Photo: Robyn Beck / AFP
Artillery Row

Letter from Washington: The perils of Flight 93 democracy

When politics is all-out war, everyone’s a loser

Four years ago, the closest thing to the thinking man’s case for Donald Trump came from Michael Anton, who famously characterised the 2016 race as “The Flight 93 Election” in a website-crashing essay for the Claremont Review of Books: “Charge the cockpit or you die. You might die anyway. You — or the leader of your party — may make it into the cockpit and not know how to fly or land the plane. There are no guarantees.”

Hillary Clinton and the liberal establishment she represented had hijacked the country. Conservatives needed to do whatever it took — including voting for Trump — to wrestle back the controls.

Notwithstanding the poor taste in Anton’s choice of metaphor (today, both Joe Biden and Donald Trump will commemorate the anniversary of 9/11 with a visit to the site where United Flight 93 crashed in the Pennsylvania countryside), it never struck me as especially apt. Where is the self-sacrifice in Anton’s crass framing? What is the Flight 93 comparison other than a lurid repackaging of your willingness to ignore your preferred candidate’s shortcomings as something more heroic?

Tellingly, Anton wrote his lurid cri de coeur under a pseudonym — Publius Decius Mus (he does not wear his learning lightly) — only revealing his identity after Trump won. In 2017 he was awarded a job in the White House, which he left the following year.

This month Anton has released another pre-election warning, this time in book form: The Stakes: America At The Point Of No Return, in which he once more argues that the US is one vote away from the end. Never mind that Trump won four years ago, the cockpit needs to be stormed all over again!

In two respects, Anton is no longer the outlier he once was. First, there are many more pro-Trump conservative intellectuals today than there were four years ago. Second, his Flight 93 logic, however misguided, now forms the heart of the Trump campaign’s argument to the country: without a second Trump term, America as we know it will cease to exist.

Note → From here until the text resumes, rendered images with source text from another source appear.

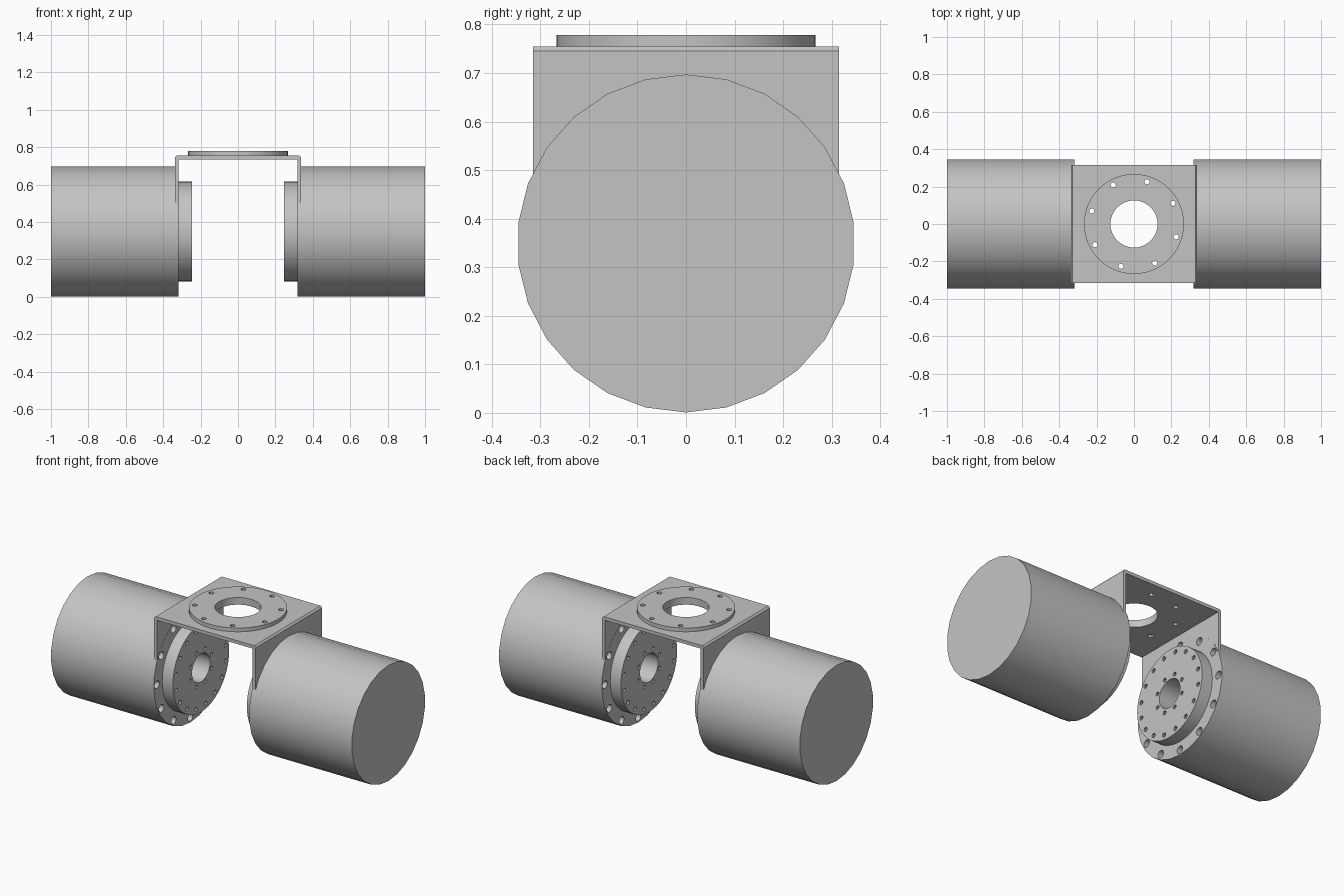
import bpy, bmesh, math
from mathutils import Matrix, Vector

default = bpy.data.objects.get("Cube")
if default:
    bpy.data.objects.remove(default, do_unlink=True)

# Single metal colour
metal = bpy.data.materials.new("brushed_grey")
metal.use_nodes = True
grey = (0.55, 0.55, 0.55, 1)
metal.diffuse_color = grey
metal.node_tree.nodes["Principled BSDF"].inputs["Base Color"].default_value = grey

AXIS_Z = 0.349          # height of the motor axis
SPIN = Matrix.Rotation(math.pi / 2, 4, 'Z')
ALONG_X = Matrix.Rotation(math.pi / 2, 4, 'Y') @ SPIN


def add_cylinder(bm, centre, radius, length, segments, turn):
    bmesh.ops.create_cone(bm, cap_ends=True, segments=segments, radius1=radius, radius2=radius,
                          depth=length, matrix=Matrix.Translation(centre) @ turn)


def add_box(bm, low, high):
    low, high = Vector(low), Vector(high)
    size = Matrix.Diagonal((*(high - low), 1))
    bmesh.ops.create_cube(bm, size=1, matrix=Matrix.Translation((low + high) / 2) @ size)


def make_object(name, bm):
    mesh = bpy.data.meshes.new(name)
    bm.to_mesh(mesh)
    bm.free()
    mesh.materials.append(metal)
    obj = bpy.data.objects.new(name, mesh)
    bpy.context.collection.objects.link(obj)
    return obj


def activate(obj):
    bpy.ops.object.select_all(action='DESELECT')
    obj.select_set(True)
    bpy.context.view_layer.objects.active = obj


def apply_boolean(obj, other, operation='DIFFERENCE'):
    activate(obj)
    mod = obj.modifiers.new("cut", 'BOOLEAN')
    mod.operation, mod.object, mod.solver = operation, other, 'EXACT'
    bpy.ops.object.modifier_apply(modifier=mod.name)


def finish(obj):
    activate(obj)
    bpy.ops.object.shade_smooth_by_angle(angle=math.radians(30))


def ring(count, radius, start=0):
    for i in range(count):
        a = start + math.tau * i / count
        yield radius * math.cos(a), radius * math.sin(a)


def side_cylinder(bm, side, x0, x1, radius, segments, y=0, z=0):
    add_cylinder(bm, (side * (x0 + x1) / 2, y, AXIS_Z + z), radius, x1 - x0, segments, ALONG_X)


# U-shaped bracket: profile in XZ, extruded along Y
bm = bmesh.new()
half = [(0.338, 0.35), (0.338, 0.745), (0.328, 0.755)]
inner = [(0.318, 0.735), (0.318, 0.35)]
profile = half + [(-x, z) for x, z in reversed(half)]
profile += [(-x, z) for x, z in reversed(inner)] + inner
face = bm.faces.new([bm.verts.new((x, -0.315, z)) for x, z in profile])
new = bmesh.ops.extrude_face_region(bm, geom=[face])["geom"]
bmesh.ops.translate(bm, vec=(0, 0.63, 0), verts=[v for v in new if isinstance(v, bmesh.types.BMVert)])
bmesh.ops.recalc_face_normals(bm, faces=bm.faces)
bracket = make_object("bracket", bm)

# Round mounting plate on top
bm = bmesh.new()
add_cylinder(bm, (0, 0, 0.766), 0.267, 0.024, 48, SPIN)
mounting_plate = make_object("mounting_plate", bm)

# Centre opening and bolt holes through plate and bracket
bm = bmesh.new()
add_cylinder(bm, (0, 0, 0.75), 0.126, 0.2, 40, SPIN)
for x, y in ring(8, 0.236, math.radians(28)):
    add_cylinder(bm, (x, y, 0.75), 0.014, 0.2, 12, SPIN)
cutter = make_object("top_hole_cutter", bm)
for part in (bracket, mounting_plate):
    apply_boolean(part, cutter)
bpy.data.objects.remove(cutter, do_unlink=True)

# Motors with output flanges, one per side
for side, label in ((1, "left"), (-1, "right")):
    bm = bmesh.new()
    side_cylinder(bm, side, 0.317, 1.0, 0.348, 26)
    motor = make_object(label + "_motor", bm)

    bm = bmesh.new()
    side_cylinder(bm, side, 0.246, 0.325, 0.267, 48)
    flange = make_object(label + "_output_flange", bm)

    # Bolt holes in the motor rim
    bm = bmesh.new()
    for y, z in ring(12, 0.317):
        side_cylinder(bm, side, 0.30, 0.37, 0.023, 14, y, z)
    rim_cutter = make_object("rim_hole_cutter", bm)
    # Central bore and two rings of small holes in the flange
    bm = bmesh.new()
    side_cylinder(bm, side, 0.2, 0.5, 0.085, 32)
    for count, radius, size in ((8, 0.108, 0.012), (16, 0.238, 0.013)):
        for y, z in ring(count, radius, math.pi / count):
            side_cylinder(bm, side, 0.2, 0.285, size, 10, y, z)
    flange_cutter = make_object("flange_hole_cutter", bm)

    for part in (motor, bracket):
        apply_boolean(part, rim_cutter)
    for part in (motor, bracket, flange):
        apply_boolean(part, flange_cutter)
    for cutter in (rim_cutter, flange_cutter):
        bpy.data.objects.remove(cutter, do_unlink=True)
    finish(motor)
    finish(flange)

finish(bracket)
finish(mounting_plate)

The left is no less hyperbolic. On liberal cable news networks and the opinion pages of the New York Times it is increasingly taken as given that American democracy will more or less be over if Trump is re-elected.

The (absurd, mildly insulting) idea that that this year’s vote is the most important in America’s history was maybe the only thing keynote speakers at last month’s Democratic and Republican conventions could agree on. It’s not just another Flight 93 election; America now functions as a Flight 93 democracy.

This is not, however, one of those nihilistic columns that argues they’re all as bad as each other. There is a very significant choice to be made by US voters in November, and I don’t think it’s a difficult one.

This week’s revelations, courtesy of Bob Woodward (of Watergate fame), regarding Trump’s handling of the coronavirus and the dysfunction in the White House add detail to an already fairly complete picture of a man unfit for the job he was elected to do. Because of the embarrassing incompetence, the petty corruption, the moronic public statements or the tendency to exacerbate rather than resolve civil strife, Trump is a bad president. And bad presidents do lasting damage. It’s generally not a good idea to give them a second term.

But can American democracy survive four more years of Trump? It has certainly dealt with worse in the past.

That’s why, when I worry about November, it’s how America decides, not what it decides, that keeps me up at night.

Much has been made of whether or not Trump will accept the result in the event of a Biden victory. The challenge of getting from November to January in the case of a Democratic win that is less than emphatic is certainly daunting. But what if Trump prevails?

Hillary Clinton says there are no circumstances under which Biden should concede defeat on election night. For swathes of the left, the electoral college is nothing more than an instrument of white supremacy. If the Democratic candidate wins the popular vote but loses the electoral college for the second time in eight years, the politician who says “Admit it, we lost” won’t be doing much for his or her standing in the party.

All of this is why I hope Biden doesn’t just win, but wins big, rendering the question of how the left would have handled a second Trump term academic and leaving as little room as possible for Trump to undermine faith in the process as the mail-in votes are counted.

But even after such a result, will the warnings each party issues about what the other side will do with power become any less apocalyptic? As both Anton’s new book and the official line of the Trump campaign against Biden suggest, the American right will yell “socialism!” regardless of who the Democrats choose as their candidate. More thoughtful left-wingers surely regret the way in which they cried wolf about Republicans like Mitt Romney, who they now hold up as heroes of the anti-Trump resistance. Even so, I doubt they will be much more restrained when it comes to attacking Trump’s successor.

Trump or no Trump, the infrastructure of American civil society is now set up for all-out war all the time. In such circumstances, the ends will always justify the means. Or, to indulge in Anton’s Flight 93 analogy, there is no such thing as a qualified, trustworthy pilot. Instead, the hijackers and the hijacked just switch roles every four or eight years. Whoever is in the cockpit, the plane continues to lose altitude.

Enjoying The Critic online? It's even better in print

Try three issues of Britain’s newest magazine for £5

Subscribe
Critic magazine cover